─── RECORD SET

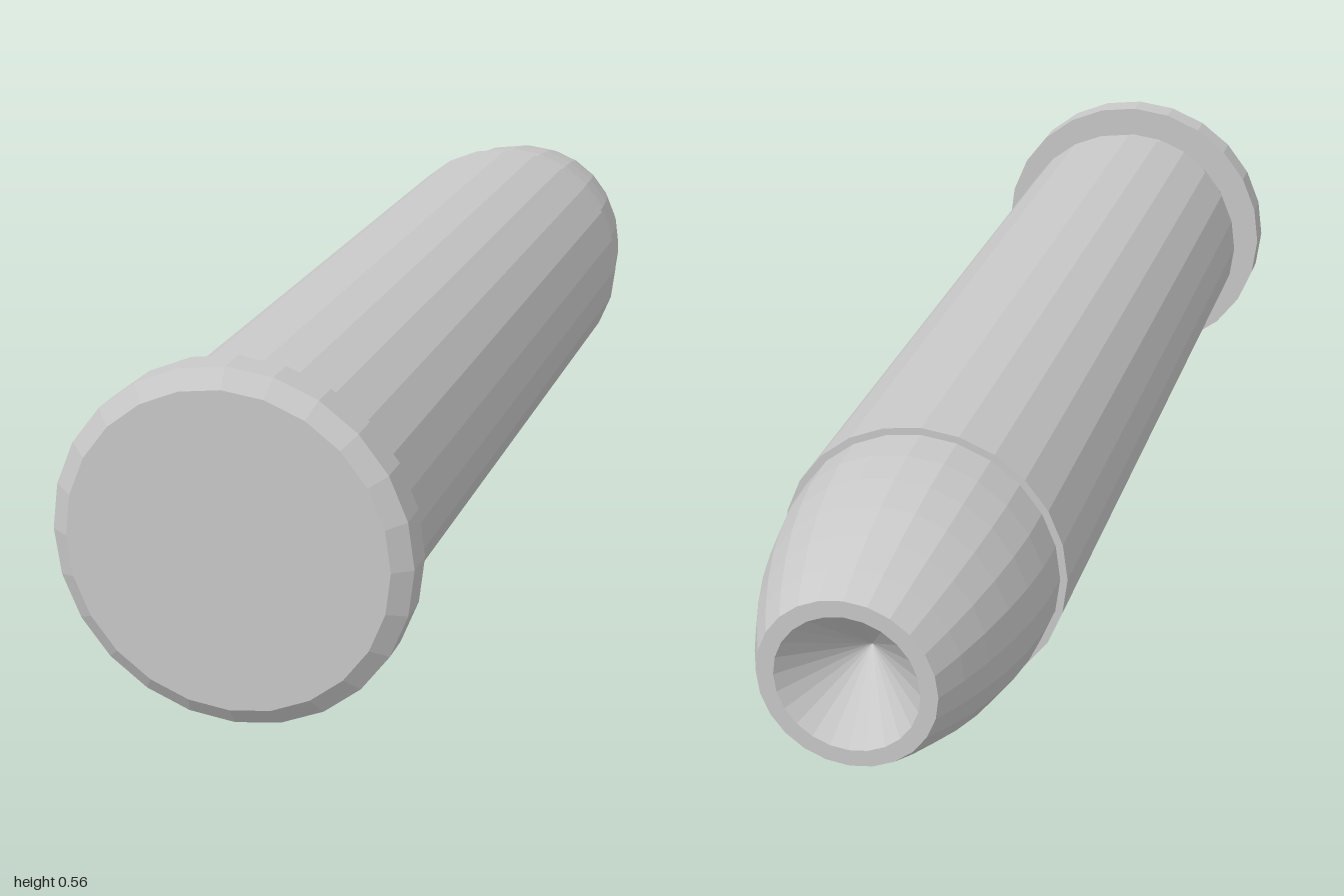
import * as THREE from 'three';

const SIDES = 24;
const AXIS_HEIGHT = 0.278;

export function createModel() {
  const group = new THREE.Group();
  group.name = 'cartridge';
  const metal = new THREE.MeshStandardMaterial({ color: 0xc8c8c8, flatShading: true });
  metal.name = 'greyMetal';

  // Turn a [radius, z] profile, listed from nose to base, around the long axis
  function turned(name, profile) {
    const points = profile.map(([r, z]) => new THREE.Vector2(r, z));
    const geometry = new THREE.LatheGeometry(points, SIDES);
    geometry.rotateX(Math.PI / 2);
    const mesh = new THREE.Mesh(geometry, metal);
    mesh.name = name;
    mesh.position.y = AXIS_HEIGHT;
    group.add(mesh);
  }

  // Tip: conical hollow, flat lip and curved flank
  turned('hollowTip', [
    [0, -0.88], [0.113, -1], [0.14, -1],
    [0.163, -0.945], [0.184, -0.885], [0.202, -0.82],
    [0.215, -0.755], [0.223, -0.69], [0.225, -0.62],
  ]);

  // Case: mouth ring, straight wall and chamfer down to the groove
  turned('case', [
    [0.225, -0.62], [0.237, -0.62], [0.237, 0.872], [0.231, 0.882], [0.22, 0.882],
  ]);

  // Groove in front of the rim
  turned('groove', [[0.22, 0.882], [0.22, 0.927]]);

  // Rim: flange with chamfered edge and flat base
  turned('rim', [
    [0.22, 0.927], [0.278, 0.927], [0.278, 0.98], [0.249, 1], [0, 1],
  ]);

  return group;
}
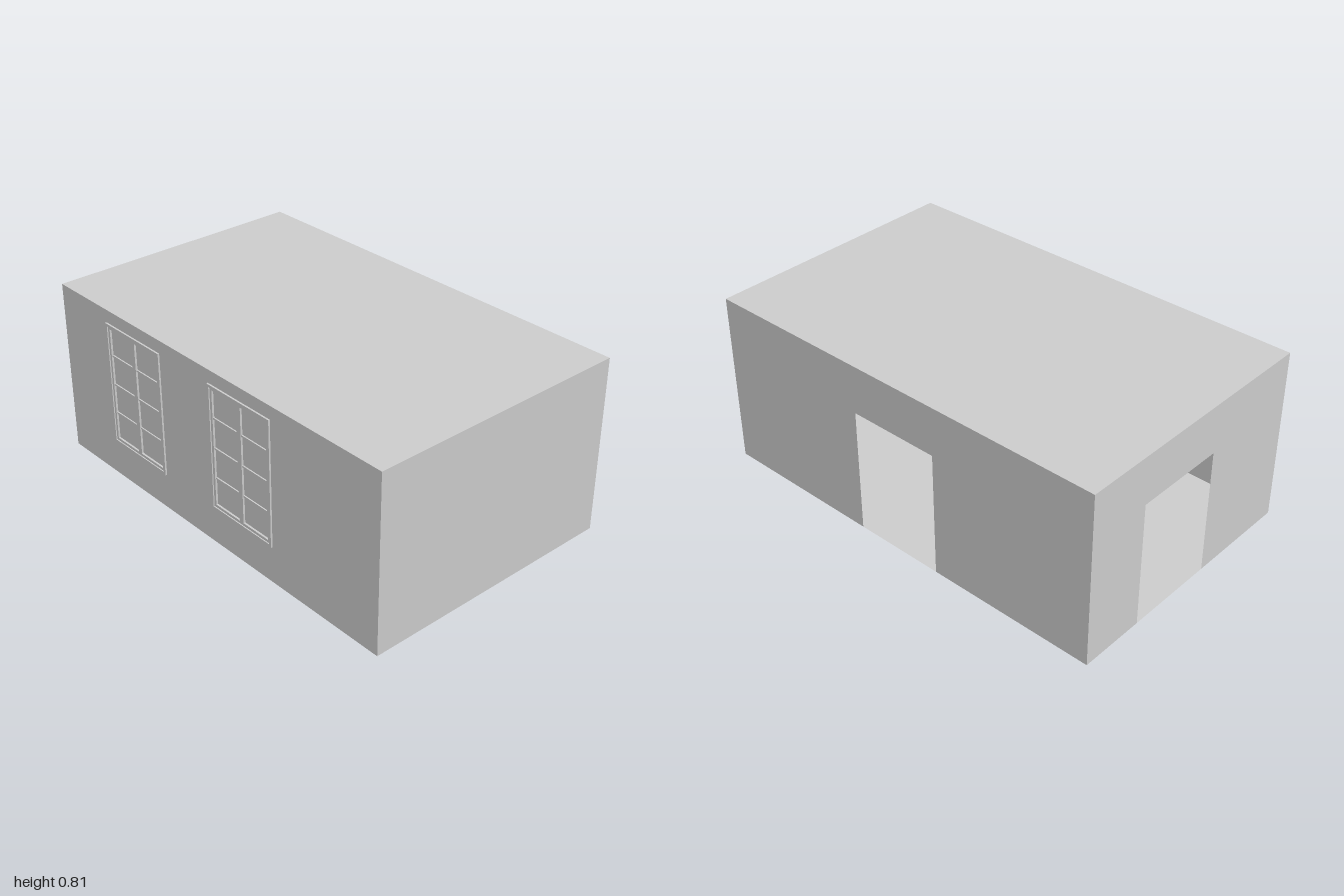
import * as THREE from 'three';

const X = 1, H = 0.81, ZB = -0.62, ZF = 0.612;   // room extents
const DEPTH = ZF - ZB, ZC = (ZF + ZB) / 2;
const DOOR_W = 0.43, DOOR_H = 0.585;
const WIN = { w: 0.375, y0: 0.17, y1: 0.75, xs: [-0.48, 0.215] };

const grey = new THREE.MeshStandardMaterial({ color: 0xcccccc });
const thin = new THREE.MeshStandardMaterial({ color: 0xcccccc, side: THREE.DoubleSide });

function box(parent, name, w, h, d, x, y, z) {
  const m = new THREE.Mesh(new THREE.BoxGeometry(w, h, d), grey);
  m.position.set(x, y, z);
  m.name = name;
  parent.add(m);
}

// Thin wall of the given width, with an optional doorway centred at doorU
function wall(parent, name, width, doorU, holes = []) {
  const p = [[-width / 2, 0]];
  if (doorU !== null) {
    const a = doorU - DOOR_W / 2, b = doorU + DOOR_W / 2;
    p.push([a, 0], [a, DOOR_H], [b, DOOR_H], [b, 0]);
  }
  p.push([width / 2, 0], [width / 2, H], [-width / 2, H]);
  const shape = new THREE.Shape(p.map(([x, y]) => new THREE.Vector2(x, y)));
  for (const [x0, y0, x1, y1] of holes) {
    shape.holes.push(new THREE.Path([[x0, y0], [x0, y1], [x1, y1], [x1, y0]]
      .map(([x, y]) => new THREE.Vector2(x, y))));
  }
  const m = new THREE.Mesh(new THREE.ShapeGeometry(shape), thin);
  m.name = name;
  parent.add(m);
  return m;
}

// Floor or ceiling sheet
function slab(parent, name, y) {
  const m = new THREE.Mesh(new THREE.PlaneGeometry(2 * X, DEPTH), thin);
  m.rotation.x = -Math.PI / 2;
  m.position.set(0, y, ZC);
  m.name = name;
  parent.add(m);
}

// Double casement: frame, two sashes of four panes, inner sill
function makeWindow(cx) {
  const g = new THREE.Group();
  g.name = 'window';
  const { w, y0, y1 } = WIN, h = y1 - y0, cy = (y0 + y1) / 2;
  const t = 0.012, zOut = 0.62, zIn = 0.575;
  const d = zOut - zIn, zc = (zOut + zIn) / 2;
  for (const s of [-1, 1]) {
    box(g, 'frameSide', t, h, d, s * (w - t) / 2, cy, zc);
    box(g, 'frameRail', w - 2 * t, t, d, 0, cy + s * (h - t) / 2, zc);
    // sash
    const sw = w / 2 - t, sx = s * sw / 2, b = 0.012, sh = h - 2 * t;
    for (const k of [-1, 1]) {
      box(g, 'sashStile', b, sh, 0.022, sx + k * (sw - b) / 2, cy, 0.604);
      box(g, 'sashRail', sw - 2 * b, b, 0.022, sx, cy + k * (sh - b) / 2, 0.604);
    }
    for (let i = 1; i < 4; i++) {
      box(g, 'glazingBar', sw - 2 * b, 0.008, 0.016, sx, cy - sh / 2 + sh * i / 4, 0.604);
    }
    box(g, 'pane', sw - 2 * b, sh - 2 * b, 0.004, sx, cy, 0.604);
  }
  box(g, 'sill', w, 0.015, 0.06, 0, y0 + 0.0075, ZF - 0.031);
  g.position.x = cx;
  return g;
}

export function createModel() {
  const room = new THREE.Group();
  room.name = 'room';

  slab(room, 'floor', 0);
  slab(room, 'ceiling', H);

  // Walls
  const holes = WIN.xs.map(x => [x - WIN.w / 2, WIN.y0, x + WIN.w / 2, WIN.y1]);
  wall(room, 'frontWall', 2 * X, null, holes).position.z = ZF;
  wall(room, 'backWall', 2 * X, 0.005).position.z = ZB;
  const solid = wall(room, 'solidSideWall', DEPTH, null);
  solid.rotation.y = Math.PI / 2;
  solid.position.set(X, 0, ZC);
  const open = wall(room, 'doorwaySideWall', DEPTH, -0.097 - ZC);
  open.rotation.y = -Math.PI / 2;
  open.position.set(-X, 0, ZC);

  // Windows
  for (const x of WIN.xs) room.add(makeWindow(x));

  // Stepped cornice under the ceiling
  const e = 0.002;
  for (const [out, top, h] of [[0.06, e, 0.02], [0.03, 0.02 + e, 0.02]]) {
    const y = H - top - h / 2;
    for (const s of [-1, 1]) {
      box(room, 'cornice', out, h, DEPTH - 2 * e, s * (X - e - out / 2), y, ZC);
      box(room, 'cornice', 2 * (X - e - out), h, out, 0, y, ZC + s * (DEPTH / 2 - e - out / 2));
    }
  }
  return room;
}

──────

WHAT IS EXPECTED> Retype all of the material above precisely as it reads. Pictures are not part of the copy.

WRITTEN REPLY>
import * as THREE from 'three';

const SIDES = 24;
const AXIS_HEIGHT = 0.278;

export function createModel() {
  const group = new THREE.Group();
  group.name = 'cartridge';
  const metal = new THREE.MeshStandardMaterial({ color: 0xc8c8c8, flatShading: true });
  metal.name = 'greyMetal';

  // Turn a [radius, z] profile, listed from nose to base, around the long axis
  function turned(name, profile) {
    const points = profile.map(([r, z]) => new THREE.Vector2(r, z));
    const geometry = new THREE.LatheGeometry(points, SIDES);
    geometry.rotateX(Math.PI / 2);
    const mesh = new THREE.Mesh(geometry, metal);
    mesh.name = name;
    mesh.position.y = AXIS_HEIGHT;
    group.add(mesh);
  }

  // Tip: conical hollow, flat lip and curved flank
  turned('hollowTip', [
    [0, -0.88], [0.113, -1], [0.14, -1],
    [0.163, -0.945], [0.184, -0.885], [0.202, -0.82],
    [0.215, -0.755], [0.223, -0.69], [0.225, -0.62],
  ]);

  // Case: mouth ring, straight wall and chamfer down to the groove
  turned('case', [
    [0.225, -0.62], [0.237, -0.62], [0.237, 0.872], [0.231, 0.882], [0.22, 0.882],
  ]);

  // Groove in front of the rim
  turned('groove', [[0.22, 0.882], [0.22, 0.927]]);

  // Rim: flange with chamfered edge and flat base
  turned('rim', [
    [0.22, 0.927], [0.278, 0.927], [0.278, 0.98], [0.249, 1], [0, 1],
  ]);

  return group;
}
import * as THREE from 'three';

const X = 1, H = 0.81, ZB = -0.62, ZF = 0.612;   // room extents
const DEPTH = ZF - ZB, ZC = (ZF + ZB) / 2;
const DOOR_W = 0.43, DOOR_H = 0.585;
const WIN = { w: 0.375, y0: 0.17, y1: 0.75, xs: [-0.48, 0.215] };

const grey = new THREE.MeshStandardMaterial({ color: 0xcccccc });
const thin = new THREE.MeshStandardMaterial({ color: 0xcccccc, side: THREE.DoubleSide });

function box(parent, name, w, h, d, x, y, z) {
  const m = new THREE.Mesh(new THREE.BoxGeometry(w, h, d), grey);
  m.position.set(x, y, z);
  m.name = name;
  parent.add(m);
}

// Thin wall of the given width, with an optional doorway centred at doorU
function wall(parent, name, width, doorU, holes = []) {
  const p = [[-width / 2, 0]];
  if (doorU !== null) {
    const a = doorU - DOOR_W / 2, b = doorU + DOOR_W / 2;
    p.push([a, 0], [a, DOOR_H], [b, DOOR_H], [b, 0]);
  }
  p.push([width / 2, 0], [width / 2, H], [-width / 2, H]);
  const shape = new THREE.Shape(p.map(([x, y]) => new THREE.Vector2(x, y)));
  for (const [x0, y0, x1, y1] of holes) {
    shape.holes.push(new THREE.Path([[x0, y0], [x0, y1], [x1, y1], [x1, y0]]
      .map(([x, y]) => new THREE.Vector2(x, y))));
  }
  const m = new THREE.Mesh(new THREE.ShapeGeometry(shape), thin);
  m.name = name;
  parent.add(m);
  return m;
}

// Floor or ceiling sheet
function slab(parent, name, y) {
  const m = new THREE.Mesh(new THREE.PlaneGeometry(2 * X, DEPTH), thin);
  m.rotation.x = -Math.PI / 2;
  m.position.set(0, y, ZC);
  m.name = name;
  parent.add(m);
}

// Double casement: frame, two sashes of four panes, inner sill
function makeWindow(cx) {
  const g = new THREE.Group();
  g.name = 'window';
  const { w, y0, y1 } = WIN, h = y1 - y0, cy = (y0 + y1) / 2;
  const t = 0.012, zOut = 0.62, zIn = 0.575;
  const d = zOut - zIn, zc = (zOut + zIn) / 2;
  for (const s of [-1, 1]) {
    box(g, 'frameSide', t, h, d, s * (w - t) / 2, cy, zc);
    box(g, 'frameRail', w - 2 * t, t, d, 0, cy + s * (h - t) / 2, zc);
    // sash
    const sw = w / 2 - t, sx = s * sw / 2, b = 0.012, sh = h - 2 * t;
    for (const k of [-1, 1]) {
      box(g, 'sashStile', b, sh, 0.022, sx + k * (sw - b) / 2, cy, 0.604);
      box(g, 'sashRail', sw - 2 * b, b, 0.022, sx, cy + k * (sh - b) / 2, 0.604);
    }
    for (let i = 1; i < 4; i++) {
      box(g, 'glazingBar', sw - 2 * b, 0.008, 0.016, sx, cy - sh / 2 + sh * i / 4, 0.604);
    }
    box(g, 'pane', sw - 2 * b, sh - 2 * b, 0.004, sx, cy, 0.604);
  }
  box(g, 'sill', w, 0.015, 0.06, 0, y0 + 0.0075, ZF - 0.031);
  g.position.x = cx;
  return g;
}

export function createModel() {
  const room = new THREE.Group();
  room.name = 'room';

  slab(room, 'floor', 0);
  slab(room, 'ceiling', H);

  // Walls
  const holes = WIN.xs.map(x => [x - WIN.w / 2, WIN.y0, x + WIN.w / 2, WIN.y1]);
  wall(room, 'frontWall', 2 * X, null, holes).position.z = ZF;
  wall(room, 'backWall', 2 * X, 0.005).position.z = ZB;
  const solid = wall(room, 'solidSideWall', DEPTH, null);
  solid.rotation.y = Math.PI / 2;
  solid.position.set(X, 0, ZC);
  const open = wall(room, 'doorwaySideWall', DEPTH, -0.097 - ZC);
  open.rotation.y = -Math.PI / 2;
  open.position.set(-X, 0, ZC);

  // Windows
  for (const x of WIN.xs) room.add(makeWindow(x));

  // Stepped cornice under the ceiling
  const e = 0.002;
  for (const [out, top, h] of [[0.06, e, 0.02], [0.03, 0.02 + e, 0.02]]) {
    const y = H - top - h / 2;
    for (const s of [-1, 1]) {
      box(room, 'cornice', out, h, DEPTH - 2 * e, s * (X - e - out / 2), y, ZC);
      box(room, 'cornice', 2 * (X - e - out), h, out, 0, y, ZC + s * (DEPTH / 2 - e - out / 2));
    }
  }
  return room;
}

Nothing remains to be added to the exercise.